Needless to say, the AMG-fettled line-up is comprehensive, with the arrivals of the ‘entry-level’ A35 hatch and sedan, CLA35 coupe and Shooting Brake, GLA35 SUV, GLB35 SUV and GLE53 SUV and coupe more than covering the aforementioned departures.

And of course, Mercedes-AMG has its own separate range, too, headlined by the GT 4-Door coupe (GT43, GT53 and GT63) and GT coupe and Roadster (GT, GT S, GT C and GT R).

Comparatively, BMW just has M versions of the 2 Series coupe (M2), 3 Series sedan (M3), 4 Series coupe and convertible (M4), 5 Series sedan (M5), 8 Series coupe and convertible (M8), X3 SUV (X3 M), X4 coupe (X4 M), X5 SUV (X5 M) and X6 SUV (X6 M).

That said, the argument could be safely made that BMW’s entry-level M Performance line-up falls under the M banner, in which case its high-performance catalogue comes closer to that of Mercedes-AMG.

The same is true of Audi, which only has RS versions of the A3 hatch and sedan (RS3), A4 Avant (RS4), A5 coupe and Sportback (RS5), A6 Avant (RS6), A7 Sportback (RS7), Q3 SUV and Sportback (RS Q3), and Q8 SUV (RS Q8).

Throw Audi’s entry-level S range into equation, though, and it find itself not too far removed from Mercedes-AMG and BMW in terms of model count.

It therefore goes without saying BMW and Audi have plenty of room to move when it comes to plugging holes in their high-performance line-ups, whereas Mercedes-AMG doesn’t.

However, that doesn’t mean Mercedes-AMG has run out of plays to make, as it is expected to release new plug-in hybrid ‘73 series’ models in the near future, likely starting with the GT 4-Door coupe.

At the same time, though, the S63 coupe and Cabriolet, and SLC43 Roadster will reportedly make way, so it’s possible Mercedes-AMG’s model count will continue to be relatively steady.

But there’s always a chance the Mercedes-Benz Cars family grows yet again, in which case more AMG models would likely follow.

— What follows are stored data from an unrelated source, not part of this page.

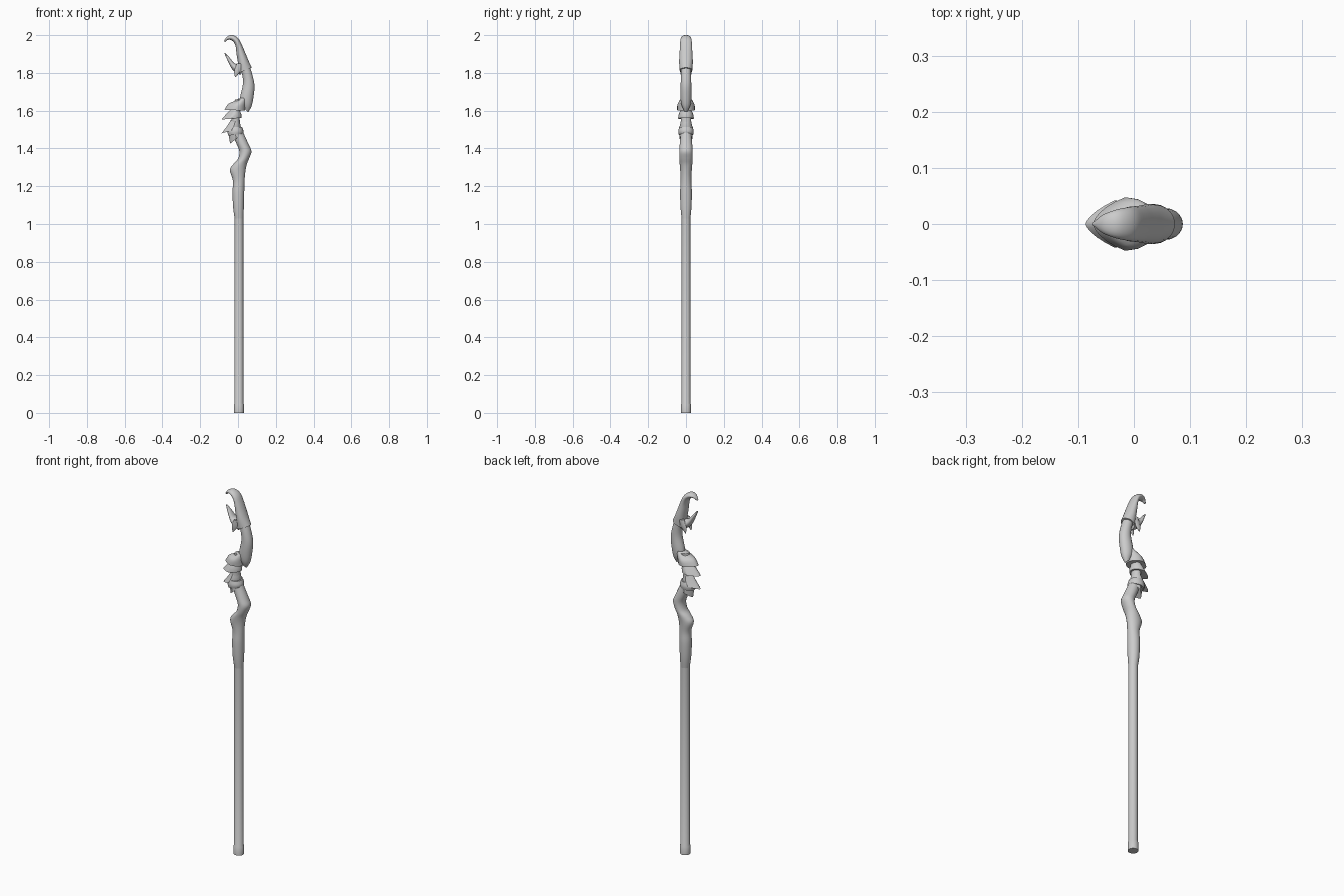
import bpy, bmesh, math
from mathutils import Vector

SIDES = 20


def spline(rows, steps):
    """Catmull-Rom through rows of numbers."""
    if steps == 1:
        return [Vector(r) for r in rows]
    p = [Vector(r) for r in rows]
    p = [p[0]] + p + [p[-1]]
    out = []
    for a, b, c, d in zip(p, p[1:], p[2:], p[3:]):
        for i in range(steps):
            t = i / steps
            out.append(0.5 * (2 * b + (c - a) * t + (2 * a - 5 * b + 4 * c - d) * t * t
                              + (3 * b - a - 3 * c + d) * t ** 3))
    return out + [p[-1]]


def loft(name, rows, steps=4, point=0.0, angle=40):
    """Skin sections given as (left x, left z, right x, right z, half depth).
    point > 0 sharpens the left side of each section."""
    bm = bmesh.new()
    rings = []
    for xl, zl, xr, zr, ry in spline(rows, steps):
        ring = []
        for i in range(SIDES):
            a = 2 * math.pi * i / SIDES
            c, s = math.cos(a), math.sin(a)
            y = s
            if c < 0:
                y = s * (1 - point) + math.copysign((1 + c) ** 0.85, s) * point
            t = (c + 1) / 2
            ring.append(bm.verts.new((xl + (xr - xl) * t, ry * y, zl + (zr - zl) * t)))
        rings.append(ring)
    for lo, hi in zip(rings, rings[1:]):
        for i in range(SIDES):
            j = (i + 1) % SIDES
            bm.faces.new((lo[i], lo[j], hi[j], hi[i]))
    bm.faces.new(rings[0][::-1])
    bm.faces.new(rings[-1])
    bmesh.ops.recalc_face_normals(bm, faces=bm.faces[:])
    me = bpy.data.meshes.new(name)
    bm.to_mesh(me)
    bm.free()
    ob = bpy.data.objects.new(name, me)
    bpy.context.collection.objects.link(ob)
    bpy.ops.object.select_all(action='DESELECT')
    ob.select_set(True)
    bpy.context.view_layer.objects.active = ob
    bpy.ops.object.shade_smooth_by_angle(angle=math.radians(angle))
    return ob


# straight shaft with foot ferrule
loft("shaft", [(-.021, 0, .031, 0, .026), (-.021, .045, .031, .045, .026),
               (-.018, .05, .028, .05, .023), (-.018, 1.04, .028, 1.04, .023)], 1)

# thick grip and crooked bend
loft("crook", [(-.018, 1.03, .028, 1.03, .023), (-.026, 1.09, .031, 1.09, .029),
               (-.029, 1.17, .033, 1.17, .031), (-.027, 1.23, .034, 1.22, .028),
               (-.043, 1.285, .038, 1.27, .030), (-.026, 1.315, .046, 1.315, .033),
               (.000, 1.345, .060, 1.35, .035), (.007, 1.385, .071, 1.385, .035),
               (-.008, 1.425, .057, 1.42, .033), (-.024, 1.465, .032, 1.475, .029),
               (-.030, 1.51, .018, 1.51, .026)])

# core behind the collars
loft("spine_core", [(-.034, 1.47, .022, 1.47, .029), (-.034, 1.54, .010, 1.54, .027),
                    (-.032, 1.60, .012, 1.60, .029), (-.015, 1.66, .04, 1.66, .026)])

# overlapping spiked collars, bottom rim first
loft("collar_spike_low", [(-.042, 1.425, .020, 1.475, .034), (-.050, 1.475, .024, 1.49, .034)],
     1, .7)
loft("collar_ring", [(-.052, 1.468, .026, 1.478, .038), (-.055, 1.49, .029, 1.492, .041),
                     (-.046, 1.513, .022, 1.513, .036)], 3)
loft("collar_spike_mid", [(-.087, 1.48, .014, 1.508, .036), (-.060, 1.515, .015, 1.515, .034),
                          (-.038, 1.55, .010, 1.54, .027)], 1, .7)
loft("collar_spike_high", [(-.087, 1.553, .018, 1.562, .042), (-.060, 1.585, .018, 1.58, .038),
                           (-.038, 1.608, .010, 1.60, .028)], 1, .7)
loft("collar_top", [(-.072, 1.605, .038, 1.60, .047), (-.052, 1.635, .040, 1.622, .046),
                    (-.025, 1.648, .045, 1.645, .038), (.004, 1.665, .05, 1.67, .026)], 3, .5)

# arched neck with a pointed lower spur
loft("neck", [(.026, 1.618, .054, 1.592, .012), (.012, 1.645, .072, 1.625, .025),
              (.012, 1.675, .083, 1.68, .029), (.026, 1.74, .087, 1.735, .028),
              (.022, 1.79, .076, 1.79, .027), (.004, 1.835, .06, 1.84, .026)])

# hooked upper head
loft("head_hood", [(.004, 1.80, .073, 1.828, .034), (.000, 1.85, .055, 1.866, .036),
                   (-.008, 1.90, .041, 1.90, .034), (-.012, 1.938, .023, 1.943, .032),
                   (-.022, 1.962, .003, 1.981, .030), (-.040, 1.975, -.027, 2.0, .025),
                   (-.056, 1.974, -.056, 1.993, .016), (-.067, 1.963, -.075, 1.969, .003)])

# open lower jaw with a cheek spike behind it
loft("lower_jaw", [(.012, 1.79, .03, 1.835, .028), (-.018, 1.805, .002, 1.845, .028),
                   (-.038, 1.83, -.020, 1.852, .024), (-.056, 1.868, -.042, 1.878, .016),
                   (-.073, 1.905, -.066, 1.905, .004)])
for side, name in ((1, "cheek_spike_left"), (-1, "cheek_spike_right")):
    spike = loft(name, [(-.016, 1.778, -.012, 1.778, .001), (-.020, 1.81, .014, 1.81, .007),
                        (-.006, 1.85, .03, 1.85, .008)])
    spike.location.y = side * .024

Of course, time will tell, but for now, there’s no denying Mercedes-AMG buyers are well and truly spoilt for choice.